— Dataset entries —
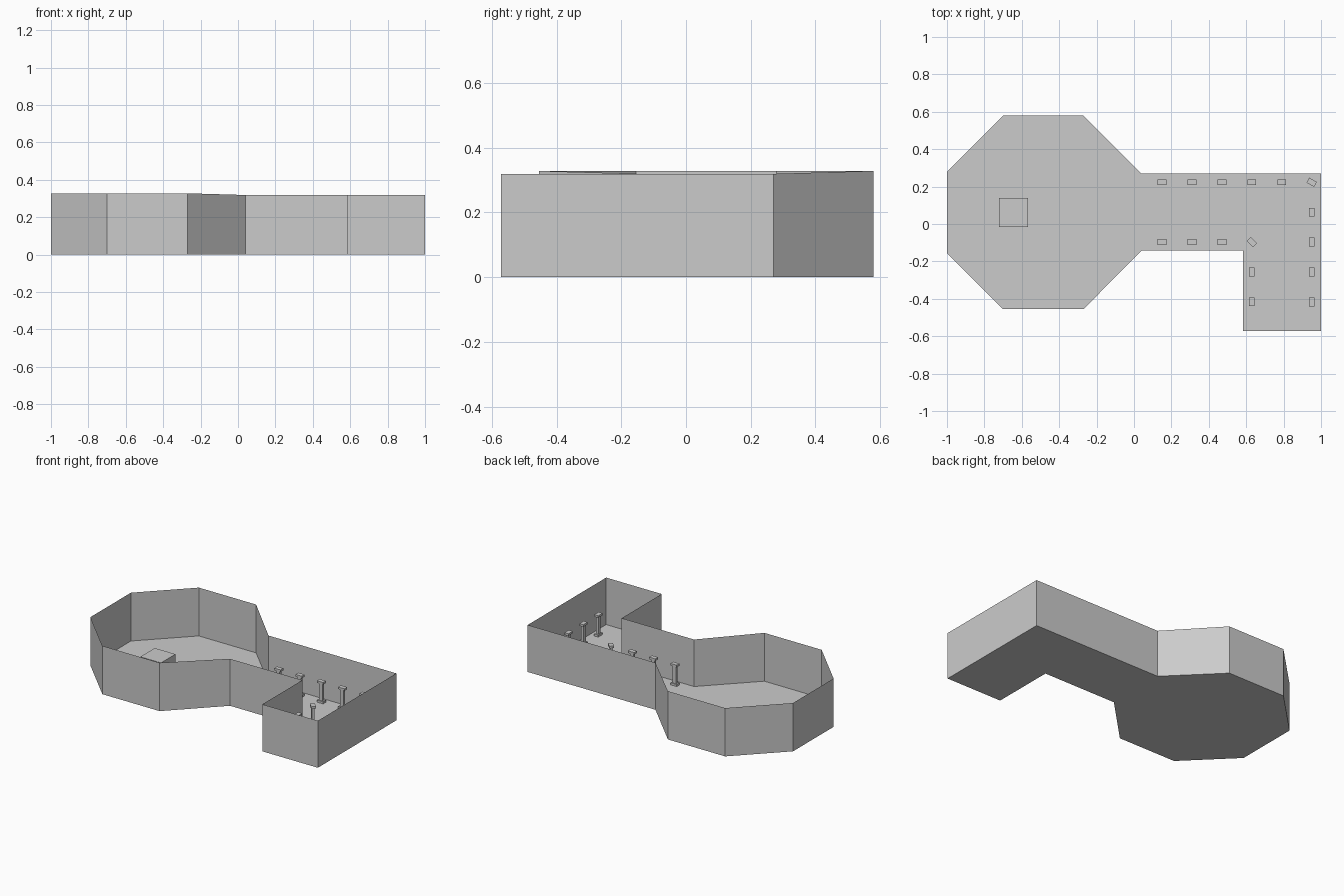
import bpy, bmesh, math
from mathutils import Matrix

cube = bpy.data.objects.get("Cube")
if cube:
    bpy.data.objects.remove(cube, do_unlink=True)

grey = bpy.data.materials.new("light_grey")
grey.use_nodes = True
grey.diffuse_color = (0.6, 0.6, 0.6, 1)
grey.node_tree.nodes["Principled BSDF"].inputs["Base Color"].default_value = (0.6, 0.6, 0.6, 1)


def add_object(name, bm):
    mesh = bpy.data.meshes.new(name)
    bm.to_mesh(mesh)
    bm.free()
    mesh.materials.append(grey)
    obj = bpy.data.objects.new(name, mesh)
    bpy.context.collection.objects.link(obj)
    return obj


def add_box(bm, size, bottom):
    sx, sy, sz = size
    matrix = Matrix.Translation((0, 0, bottom + sz / 2)) @ Matrix.Diagonal((sx, sy, sz, 1))
    bmesh.ops.create_cube(bm, size=1, matrix=matrix)


# Plan outline: eight-sided room, then the L-shaped corridor (counter-clockwise)
ROOM_TOP, HALL_TOP = 0.328, 0.319
room = [(-0.27, 0.58), (-0.7, 0.58), (-1, 0.28), (-1, -0.155), (-0.7, -0.455), (-0.27, -0.455)]
hall = [(0.04, -0.143), (0.583, -0.143), (0.583, -0.572), (1, -0.572), (1, 0.27), (0.04, 0.27)]
outline = [(x, y, ROOM_TOP) for x, y in room] + [(x, y, HALL_TOP) for x, y in hall]

# Floor
bm = bmesh.new()
bm.faces.new([bm.verts.new((x, y, 0)) for x, y, h in outline])
add_object("floor", bm)

# Thin outer walls, open at the top
bm = bmesh.new()
low = [bm.verts.new((x, y, 0)) for x, y, h in outline]
high = [bm.verts.new(p) for p in outline]
for i in range(len(outline)):
    j = (i + 1) % len(outline)
    bm.faces.new((low[i], low[j], high[j], high[i]))
add_object("walls", bm)

# Low block in the room
bm = bmesh.new()
add_box(bm, (0.155, 0.155, 0.08), 0)
add_object("room_block", bm).location = (-0.645, 0.062, 0)

# Corridor columns: x, y, turn in degrees
STEP = 0.16
columns = [(0.15 + STEP * i, 0.223, 0) for i in range(5)]
columns += [(0.15 + STEP * i, -0.096, 0) for i in range(3)]
columns += [(0.95, 0.063 - STEP * i, 90) for i in range(4)]
columns += [(0.63, -0.256 - STEP * i, 90) for i in range(2)]
columns += [(0.95, 0.223, -30), (0.63, -0.096, -45)]

for n, (x, y, turn) in enumerate(columns, 1):
    bm = bmesh.new()
    add_box(bm, (0.047, 0.03, 0.014), 0)
    add_box(bm, (0.026, 0.017, 0.117), 0.014)
    add_box(bm, (0.047, 0.03, 0.014), 0.131)
    column = add_object(f"column_{n}", bm)
    column.location = (x, y, 0)
    column.rotation_euler.z = math.radians(turn)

— PROBLEM TO WORK ON —
The copy should hold every entry above word for word and none of the pictures.

— TASK SOLUTION —
import bpy, bmesh, math
from mathutils import Matrix

cube = bpy.data.objects.get("Cube")
if cube:
    bpy.data.objects.remove(cube, do_unlink=True)

grey = bpy.data.materials.new("light_grey")
grey.use_nodes = True
grey.diffuse_color = (0.6, 0.6, 0.6, 1)
grey.node_tree.nodes["Principled BSDF"].inputs["Base Color"].default_value = (0.6, 0.6, 0.6, 1)


def add_object(name, bm):
    mesh = bpy.data.meshes.new(name)
    bm.to_mesh(mesh)
    bm.free()
    mesh.materials.append(grey)
    obj = bpy.data.objects.new(name, mesh)
    bpy.context.collection.objects.link(obj)
    return obj


def add_box(bm, size, bottom):
    sx, sy, sz = size
    matrix = Matrix.Translation((0, 0, bottom + sz / 2)) @ Matrix.Diagonal((sx, sy, sz, 1))
    bmesh.ops.create_cube(bm, size=1, matrix=matrix)


# Plan outline: eight-sided room, then the L-shaped corridor (counter-clockwise)
ROOM_TOP, HALL_TOP = 0.328, 0.319
room = [(-0.27, 0.58), (-0.7, 0.58), (-1, 0.28), (-1, -0.155), (-0.7, -0.455), (-0.27, -0.455)]
hall = [(0.04, -0.143), (0.583, -0.143), (0.583, -0.572), (1, -0.572), (1, 0.27), (0.04, 0.27)]
outline = [(x, y, ROOM_TOP) for x, y in room] + [(x, y, HALL_TOP) for x, y in hall]

# Floor
bm = bmesh.new()
bm.faces.new([bm.verts.new((x, y, 0)) for x, y, h in outline])
add_object("floor", bm)

# Thin outer walls, open at the top
bm = bmesh.new()
low = [bm.verts.new((x, y, 0)) for x, y, h in outline]
high = [bm.verts.new(p) for p in outline]
for i in range(len(outline)):
    j = (i + 1) % len(outline)
    bm.faces.new((low[i], low[j], high[j], high[i]))
add_object("walls", bm)

# Low block in the room
bm = bmesh.new()
add_box(bm, (0.155, 0.155, 0.08), 0)
add_object("room_block", bm).location = (-0.645, 0.062, 0)

# Corridor columns: x, y, turn in degrees
STEP = 0.16
columns = [(0.15 + STEP * i, 0.223, 0) for i in range(5)]
columns += [(0.15 + STEP * i, -0.096, 0) for i in range(3)]
columns += [(0.95, 0.063 - STEP * i, 90) for i in range(4)]
columns += [(0.63, -0.256 - STEP * i, 90) for i in range(2)]
columns += [(0.95, 0.223, -30), (0.63, -0.096, -45)]

for n, (x, y, turn) in enumerate(columns, 1):
    bm = bmesh.new()
    add_box(bm, (0.047, 0.03, 0.014), 0)
    add_box(bm, (0.026, 0.017, 0.117), 0.014)
    add_box(bm, (0.047, 0.03, 0.014), 0.131)
    column = add_object(f"column_{n}", bm)
    column.location = (x, y, 0)
    column.rotation_euler.z = math.radians(turn)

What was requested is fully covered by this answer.